Leonardo’s investigation of the heart took physicians a long time to properly understand. Once again he used wax injection, this time into the aortic valve. He noticed a swelling at the base of the valve, now called the sinus of Valsalva. Into a glass model of the heart built from his wax cast, he injected water with a grass seed suspension, and noticed circular vortices in the swollen section. From this he concluded that the swelling aided the directional flow of blood downstream from the valve. This was only confirmed in the 1980s with modern imaging technology.
Leonardo clearly understood the function of the heart valves in a one-way system, and must have struggled to reconcile this with the prevailing wisdom that the veins and arteries were separate. Despite examining hearts from many animals, he never saw that the veins emptied into the heart – something that seems obvious today. This inability to reconcile evidence with ideology was the end of Leonardo’s anatomical studies, and despite returning to Rome – the centre of Italian printing – he never compiled or published the treatise that he had set out to do. He died six years later in France, his findings forgotten.
After this excellent tour, we bought a copy of Martyn Clayton’s fabulous 256-page exhibition catalogue, which includes medical input from Ron Philo. It’s a genuine and honourable attempt to combine art, science and history all in one exhibition.
Leonardo da Vinci – Anatomist is at the Queen’s Gallery until 7 October 2012, and photography is allowed.
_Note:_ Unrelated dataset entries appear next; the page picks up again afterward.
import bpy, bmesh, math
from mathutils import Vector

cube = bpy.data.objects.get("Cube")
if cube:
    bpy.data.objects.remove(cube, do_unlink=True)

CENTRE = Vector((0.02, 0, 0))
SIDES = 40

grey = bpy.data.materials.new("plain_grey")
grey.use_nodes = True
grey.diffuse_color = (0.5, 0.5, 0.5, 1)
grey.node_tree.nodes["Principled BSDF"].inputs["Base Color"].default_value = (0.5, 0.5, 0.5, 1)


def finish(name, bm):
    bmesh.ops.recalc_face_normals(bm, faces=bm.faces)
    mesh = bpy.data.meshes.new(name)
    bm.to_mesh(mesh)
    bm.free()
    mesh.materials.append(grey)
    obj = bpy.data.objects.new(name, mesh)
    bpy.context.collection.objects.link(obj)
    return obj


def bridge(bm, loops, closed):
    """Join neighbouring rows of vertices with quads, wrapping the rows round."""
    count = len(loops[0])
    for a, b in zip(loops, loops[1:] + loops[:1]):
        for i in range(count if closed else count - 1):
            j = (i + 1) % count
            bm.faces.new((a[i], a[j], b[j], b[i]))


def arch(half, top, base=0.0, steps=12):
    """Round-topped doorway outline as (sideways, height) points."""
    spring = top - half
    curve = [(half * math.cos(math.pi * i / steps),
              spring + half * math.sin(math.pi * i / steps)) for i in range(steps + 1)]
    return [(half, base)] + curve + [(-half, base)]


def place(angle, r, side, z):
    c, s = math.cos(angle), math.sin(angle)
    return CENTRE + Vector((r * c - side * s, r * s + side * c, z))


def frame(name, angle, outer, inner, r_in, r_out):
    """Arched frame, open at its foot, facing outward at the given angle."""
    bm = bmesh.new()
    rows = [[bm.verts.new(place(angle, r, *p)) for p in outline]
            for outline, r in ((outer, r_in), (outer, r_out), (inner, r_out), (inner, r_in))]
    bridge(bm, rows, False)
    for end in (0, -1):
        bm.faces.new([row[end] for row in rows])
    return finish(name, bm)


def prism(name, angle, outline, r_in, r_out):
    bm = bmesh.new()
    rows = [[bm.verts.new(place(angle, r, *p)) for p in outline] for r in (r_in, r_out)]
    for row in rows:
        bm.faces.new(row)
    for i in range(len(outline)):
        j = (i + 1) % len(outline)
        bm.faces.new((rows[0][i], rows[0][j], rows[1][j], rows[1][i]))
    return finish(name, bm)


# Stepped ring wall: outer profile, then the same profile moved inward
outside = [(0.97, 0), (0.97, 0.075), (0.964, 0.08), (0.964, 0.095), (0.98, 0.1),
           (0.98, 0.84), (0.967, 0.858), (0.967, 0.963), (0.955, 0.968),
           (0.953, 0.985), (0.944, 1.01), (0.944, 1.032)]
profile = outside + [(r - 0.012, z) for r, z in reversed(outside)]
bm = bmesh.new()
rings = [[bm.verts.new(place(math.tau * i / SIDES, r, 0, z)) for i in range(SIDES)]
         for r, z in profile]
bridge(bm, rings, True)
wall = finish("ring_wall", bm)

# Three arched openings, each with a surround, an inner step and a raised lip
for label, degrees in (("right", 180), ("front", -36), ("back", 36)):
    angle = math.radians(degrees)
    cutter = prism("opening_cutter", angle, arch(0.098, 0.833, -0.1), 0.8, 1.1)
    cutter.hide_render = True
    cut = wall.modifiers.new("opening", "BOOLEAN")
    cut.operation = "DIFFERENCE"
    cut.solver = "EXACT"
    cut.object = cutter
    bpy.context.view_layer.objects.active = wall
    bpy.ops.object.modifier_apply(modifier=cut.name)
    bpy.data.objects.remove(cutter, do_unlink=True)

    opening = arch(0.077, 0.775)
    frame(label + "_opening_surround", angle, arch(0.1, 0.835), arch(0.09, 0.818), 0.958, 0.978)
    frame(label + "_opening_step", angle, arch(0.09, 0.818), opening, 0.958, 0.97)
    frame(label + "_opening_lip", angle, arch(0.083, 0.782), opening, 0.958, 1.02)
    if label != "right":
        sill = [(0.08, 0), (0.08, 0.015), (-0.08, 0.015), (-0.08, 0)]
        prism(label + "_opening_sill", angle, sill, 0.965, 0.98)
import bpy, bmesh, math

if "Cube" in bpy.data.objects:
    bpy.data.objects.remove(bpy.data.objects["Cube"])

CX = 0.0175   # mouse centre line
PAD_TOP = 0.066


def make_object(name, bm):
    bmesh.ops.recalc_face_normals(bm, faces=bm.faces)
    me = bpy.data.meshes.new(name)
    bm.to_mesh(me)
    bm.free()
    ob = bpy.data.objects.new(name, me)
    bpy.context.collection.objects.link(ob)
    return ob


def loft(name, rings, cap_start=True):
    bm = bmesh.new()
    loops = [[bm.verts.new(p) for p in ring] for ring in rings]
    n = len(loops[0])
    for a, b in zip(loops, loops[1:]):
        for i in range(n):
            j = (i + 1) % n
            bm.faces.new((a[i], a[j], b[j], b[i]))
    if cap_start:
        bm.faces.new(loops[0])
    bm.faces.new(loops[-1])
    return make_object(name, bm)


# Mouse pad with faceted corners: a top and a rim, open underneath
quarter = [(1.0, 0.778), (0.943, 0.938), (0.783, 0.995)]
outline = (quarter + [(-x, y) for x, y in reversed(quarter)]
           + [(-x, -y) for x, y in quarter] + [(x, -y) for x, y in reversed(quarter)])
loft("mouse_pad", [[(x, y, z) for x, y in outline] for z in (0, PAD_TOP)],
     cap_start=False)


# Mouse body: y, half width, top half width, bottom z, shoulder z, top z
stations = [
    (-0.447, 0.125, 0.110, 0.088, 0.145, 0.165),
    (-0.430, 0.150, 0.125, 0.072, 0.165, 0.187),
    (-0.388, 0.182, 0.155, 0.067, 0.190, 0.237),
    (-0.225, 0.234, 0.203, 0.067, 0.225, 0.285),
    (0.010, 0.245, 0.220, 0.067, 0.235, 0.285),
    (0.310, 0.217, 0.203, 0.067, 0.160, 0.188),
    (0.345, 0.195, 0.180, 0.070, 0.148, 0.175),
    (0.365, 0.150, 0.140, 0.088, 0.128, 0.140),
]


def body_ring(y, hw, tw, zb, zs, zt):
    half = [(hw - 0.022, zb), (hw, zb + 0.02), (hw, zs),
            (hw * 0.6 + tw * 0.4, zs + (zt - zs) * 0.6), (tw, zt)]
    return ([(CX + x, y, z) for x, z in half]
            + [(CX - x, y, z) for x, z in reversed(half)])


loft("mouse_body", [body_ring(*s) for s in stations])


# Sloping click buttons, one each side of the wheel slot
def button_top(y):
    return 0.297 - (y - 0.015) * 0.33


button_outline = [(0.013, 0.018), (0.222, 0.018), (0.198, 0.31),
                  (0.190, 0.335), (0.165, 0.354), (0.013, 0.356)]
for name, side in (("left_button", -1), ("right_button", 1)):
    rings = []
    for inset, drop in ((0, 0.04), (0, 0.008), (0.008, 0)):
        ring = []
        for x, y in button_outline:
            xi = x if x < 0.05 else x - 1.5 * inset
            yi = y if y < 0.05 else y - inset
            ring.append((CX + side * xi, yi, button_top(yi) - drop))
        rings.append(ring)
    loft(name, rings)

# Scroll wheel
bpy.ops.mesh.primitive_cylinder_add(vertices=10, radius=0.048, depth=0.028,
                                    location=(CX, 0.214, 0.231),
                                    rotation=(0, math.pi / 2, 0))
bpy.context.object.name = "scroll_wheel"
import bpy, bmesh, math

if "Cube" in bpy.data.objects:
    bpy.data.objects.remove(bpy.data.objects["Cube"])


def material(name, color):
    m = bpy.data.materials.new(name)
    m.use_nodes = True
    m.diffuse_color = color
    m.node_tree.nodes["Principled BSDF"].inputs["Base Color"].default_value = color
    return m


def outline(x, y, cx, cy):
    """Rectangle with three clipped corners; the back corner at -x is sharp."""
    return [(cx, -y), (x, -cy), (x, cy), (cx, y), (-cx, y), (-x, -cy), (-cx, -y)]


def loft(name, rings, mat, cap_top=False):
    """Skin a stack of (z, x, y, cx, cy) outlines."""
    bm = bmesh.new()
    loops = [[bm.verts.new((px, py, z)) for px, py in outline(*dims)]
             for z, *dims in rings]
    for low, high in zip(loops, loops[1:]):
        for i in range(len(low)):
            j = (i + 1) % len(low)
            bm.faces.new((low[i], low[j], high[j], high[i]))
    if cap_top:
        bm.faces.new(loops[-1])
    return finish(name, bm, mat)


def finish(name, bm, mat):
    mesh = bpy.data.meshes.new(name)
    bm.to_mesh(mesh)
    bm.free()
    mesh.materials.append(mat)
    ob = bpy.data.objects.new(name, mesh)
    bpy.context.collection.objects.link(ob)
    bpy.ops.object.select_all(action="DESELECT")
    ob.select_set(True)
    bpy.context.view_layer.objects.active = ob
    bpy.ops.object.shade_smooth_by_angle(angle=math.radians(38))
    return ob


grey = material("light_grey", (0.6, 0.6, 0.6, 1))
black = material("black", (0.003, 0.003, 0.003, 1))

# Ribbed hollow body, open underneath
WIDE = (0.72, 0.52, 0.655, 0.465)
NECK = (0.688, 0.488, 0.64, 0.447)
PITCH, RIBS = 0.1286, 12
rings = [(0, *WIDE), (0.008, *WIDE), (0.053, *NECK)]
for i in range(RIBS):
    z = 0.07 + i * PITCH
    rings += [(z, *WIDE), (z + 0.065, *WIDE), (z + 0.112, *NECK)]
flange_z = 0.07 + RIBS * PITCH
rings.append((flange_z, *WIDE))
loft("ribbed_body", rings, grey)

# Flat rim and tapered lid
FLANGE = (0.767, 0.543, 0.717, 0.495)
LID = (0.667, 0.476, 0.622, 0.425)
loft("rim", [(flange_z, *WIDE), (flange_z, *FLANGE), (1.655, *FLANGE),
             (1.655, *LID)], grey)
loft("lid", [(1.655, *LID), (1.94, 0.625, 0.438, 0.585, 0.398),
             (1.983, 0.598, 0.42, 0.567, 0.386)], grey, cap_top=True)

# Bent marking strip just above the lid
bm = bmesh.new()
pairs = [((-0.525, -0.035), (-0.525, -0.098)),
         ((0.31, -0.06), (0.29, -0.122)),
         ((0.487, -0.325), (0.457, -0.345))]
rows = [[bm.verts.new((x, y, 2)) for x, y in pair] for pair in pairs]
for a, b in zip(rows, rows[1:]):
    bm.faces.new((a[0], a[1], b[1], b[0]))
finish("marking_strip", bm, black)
You can also see the Royal Collection’s Leonardo da Vinci drawings here.
Photos by Sven Klinge
(please credit photographer & website when using these photos)
(Thanks to the School of Advanced Study, and Nature, for these clips)